In a world that is both diverse and deeply interconnected, companies and institutions with greater levels of diversity are achieving better performance. Managers working on tough problems have often assembled diverse teams of thinkers to challenge one another and improve the quality of their answers. Diverse companies are better at attracting top talent and improving their customer orientation, employee satisfaction, and decision making.
Furthermore, an increase in the number of women joining the workforce can result in a raise of median wages. Women’s participation in the workforce can increase overall productivity, as high-performing women replace lower-performing employees, therefore resulting in an overall more productive team in addition to higher wages for both men and women. Women could also raise the overall skill level in the area or introduce a different set of complementary skills since they surpassed men in obtaining college degrees in 1982.
McKinsey & Company finds that companies that encourage gender or racial and ethnic diversity are more likely to have financial returns above their national industry medians. Companies that do not are statistically less likely to achieve above-average returns.
Besides attracting, companies need to work on mentoring, sponsoring and retaining top talent. More often than not, diversity and inclusion are assumed to be the same thing. In the context of the workplace, diversity equals representation. Without inclusion, the crucial connections that attract diverse talent, encourage their participation, foster innovation, and lead to business growth won’t happen. Numerous studies show that diversity alone doesn’t drive inclusion. In fact, without inclusion, there’s often a diversity backlash.
However, when diversity includes cross-cultural and inclusion trainings, the result is that employees feel validated and valued, which helps to create a positive workplace. A research by Harvard Business Review has uncovered four things that drive inclusion in the workplace:

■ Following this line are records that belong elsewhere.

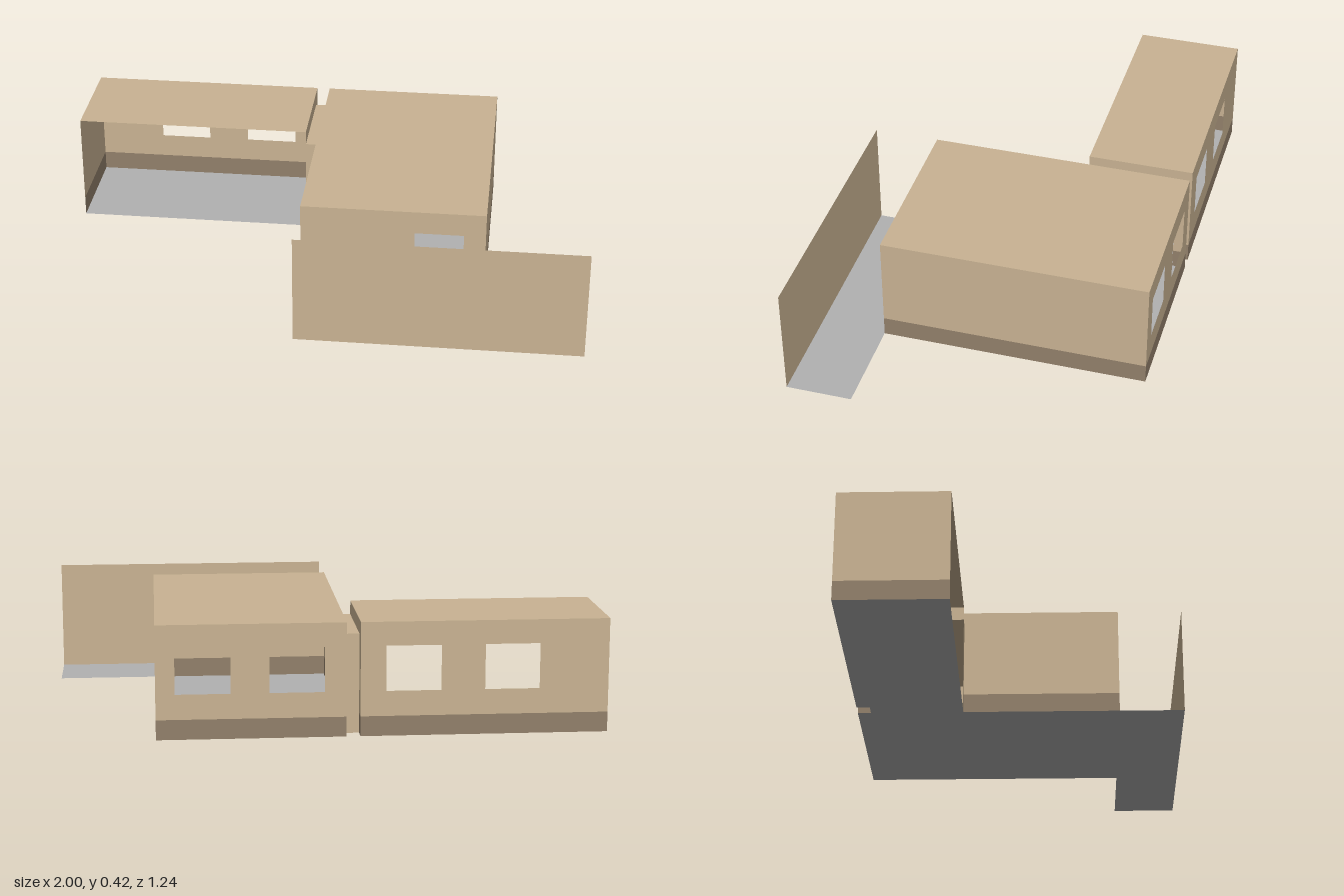
import * as THREE from 'three';

const H = 0.417;        // wall height
const BASE = 0.073;     // height of the painted base band
const LINK_H = 0.365;   // height of the linking passage
const BACK = -0.62;
const WIN = [0.165, 0.33]; // window sill and head

export function createModel() {
  const model = new THREE.Group();
  model.name = 'building';

  const material = (name, color) => {
    const m = new THREE.MeshStandardMaterial({ color, side: THREE.DoubleSide });
    m.name = name;
    return m;
  };
  const tan = material('tan wall', 0xc9b393);
  const brown = material('brown base', 0x92806b);
  const grey = material('grey floor', 0xb2b2b2);

  const group = (name) => {
    const g = new THREE.Group();
    g.name = name;
    model.add(g);
    return g;
  };

  const trace = (path, x0, y0, x1, y1) => {
    path.moveTo(x0, y0);
    path.lineTo(x1, y0);
    path.lineTo(x1, y1);
    path.lineTo(x0, y1);
    path.closePath();
    return path;
  };

  // Upright sheet from plan point a to b; holes are [start, end] distances along it
  function panel(parent, name, a, b, y0, y1, mat, holes = []) {
    const dx = b[0] - a[0], dz = b[1] - a[1];
    const shape = trace(new THREE.Shape(), 0, y0, Math.hypot(dx, dz), y1);
    for (const [s, e] of holes) shape.holes.push(trace(new THREE.Path(), s, WIN[0], e, WIN[1]));
    const mesh = new THREE.Mesh(new THREE.ShapeGeometry(shape), mat);
    mesh.name = name;
    mesh.position.set(a[0], 0, a[1]);
    mesh.rotation.y = Math.atan2(-dz, dx);
    parent.add(mesh);
  }

  // Wall with a painted base band
  function wall(parent, name, a, b, holes) {
    panel(parent, name + 'Base', a, b, 0, BASE, brown);
    panel(parent, name, a, b, BASE, H, tan, holes);
  }

  // Level sheet, used for floors and roofs
  function slab(parent, name, x0, x1, z0, z1, y, mat) {
    const geo = new THREE.PlaneGeometry(x1 - x0, z1 - z0).rotateX(-Math.PI / 2);
    const mesh = new THREE.Mesh(geo, mat);
    mesh.name = name;
    mesh.position.set((x0 + x1) / 2, y, (z0 + z1) / 2);
    parent.add(mesh);
  }

  // Side wing, open at the front and toward the passage
  const wx0 = -1, wx1 = -0.105, wz = -0.22;
  const wing = group('sideWing');
  slab(wing, 'wingFloor', wx0, wx1, BACK, wz, 0, grey);
  slab(wing, 'wingRoof', wx0, wx1, BACK, wz, H, tan);
  wall(wing, 'wingBackWall', [wx0, BACK], [wx1, BACK], [[0.25, 0.447], [0.605, 0.803]]);
  wall(wing, 'wingEndWall', [wx0, BACK], [wx0, wz]);
  wall(wing, 'wingJamb', [wx1, BACK], [wx1, -0.57]);
  panel(wing, 'wingLintel', [wx1, -0.57], [wx1, wz], LINK_H, H, tan);

  // Main block
  const mx0 = -0.055, mx1 = 0.625, mz = 0.372;
  const main = group('mainBlock');
  slab(main, 'mainFloor', mx0, mx1, BACK, mz, 0, grey);
  slab(main, 'mainRoof', mx0, mx1, BACK, mz, H, tan);
  wall(main, 'mainBackWall', [mx0, BACK], [mx1, BACK], [[0.077, 0.275], [0.413, 0.611]]);
  wall(main, 'mainFrontWall', [mx0, mz], [mx1, mz], [[0.42, 0.6]]);
  wall(main, 'mainLeftWall', [mx1, BACK], [mx1, mz]);
  wall(main, 'mainRightWall', [mx0, wz], [mx0, mz]);
  wall(main, 'mainJamb', [mx0, BACK], [mx0, -0.57]);
  panel(main, 'mainLintel', [mx0, -0.57], [mx0, wz], LINK_H, H, tan);

  // Low passage linking the wing and the main block
  const link = group('passage');
  slab(link, 'passageFloor', wx1, mx0, -0.57, wz, 0, grey);
  slab(link, 'passageRoof', wx1, mx0, -0.57, wz, LINK_H, tan);
  for (const [name, z] of [['passageBackWall', -0.57], ['passageFrontWall', wz]]) {
    panel(link, name, [wx1, z], [mx0, z], 0, LINK_H, tan);
  }

  // Front terrace with its free-standing screen wall
  const terrace = group('terrace');
  slab(terrace, 'terraceFloor', mx0, 1, mz, 0.617, 0, grey);
  panel(terrace, 'screenWall', [mx0, 0.617], [1, 0.617], 0, H, tan);

  return model;
}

1. Inclusive leaders: Inclusive leadership consists of six behaviours: ensuring that team members speak up and are heard; making it safe to propose new ideas; empowering team members to make decisions; taking advice and implementing feedback; giving actionable feedback; and sharing credit for team success. Of employees who report that their team leader has at least three of these traits, 87% say they feel welcome and included in their team, 87% say they feel free to express their views and opinions, and 74% say they feel that their ideas are heard and recognized. For respondents who reported that their team leader has none of these traits, those percentages dropped to 51%, 46%, and 37%.
2. Authenticity: Some people need to compromise their authenticity to conform to their company’s standards of demeanour or style, which is a waste of energy. The research shows that acting ‘like a man’ can provide an advantage in becoming a leader in science, engineering, and technology industries, regardless of gender.
3. Networking and visibility: For those who feel marginalized by their gender, ethnicity, age, sexual identity, or educational and economic background, sponsorship is crucial in invigorating ambition and driving engagement. A sponsor is usually a senior-level leader who elevates their visibility within the corridors of power and advocates for key assignments and promotions for them. Having a sponsor increases the likelihood of being satisfied with the rate of career advancement. A lack of sponsorship increases someone’s likelihood of quitting within a year.
4. Clear career paths: The research showed that women, LGBT individuals and people of colour, struggle to name a simple solution to open up a blocked career path. They are also frustrated by being passed over for high-profile assignments, and they have a general sense of missing out on the right opportunities.
Diversity without inclusion results in employees getting so used to being overlooked that they no longer share ideas or insights. On the other hand, a truly inclusive workplace contains a diverse cross-section of employees who actually interact with one another, resulting in talent retention and engagement.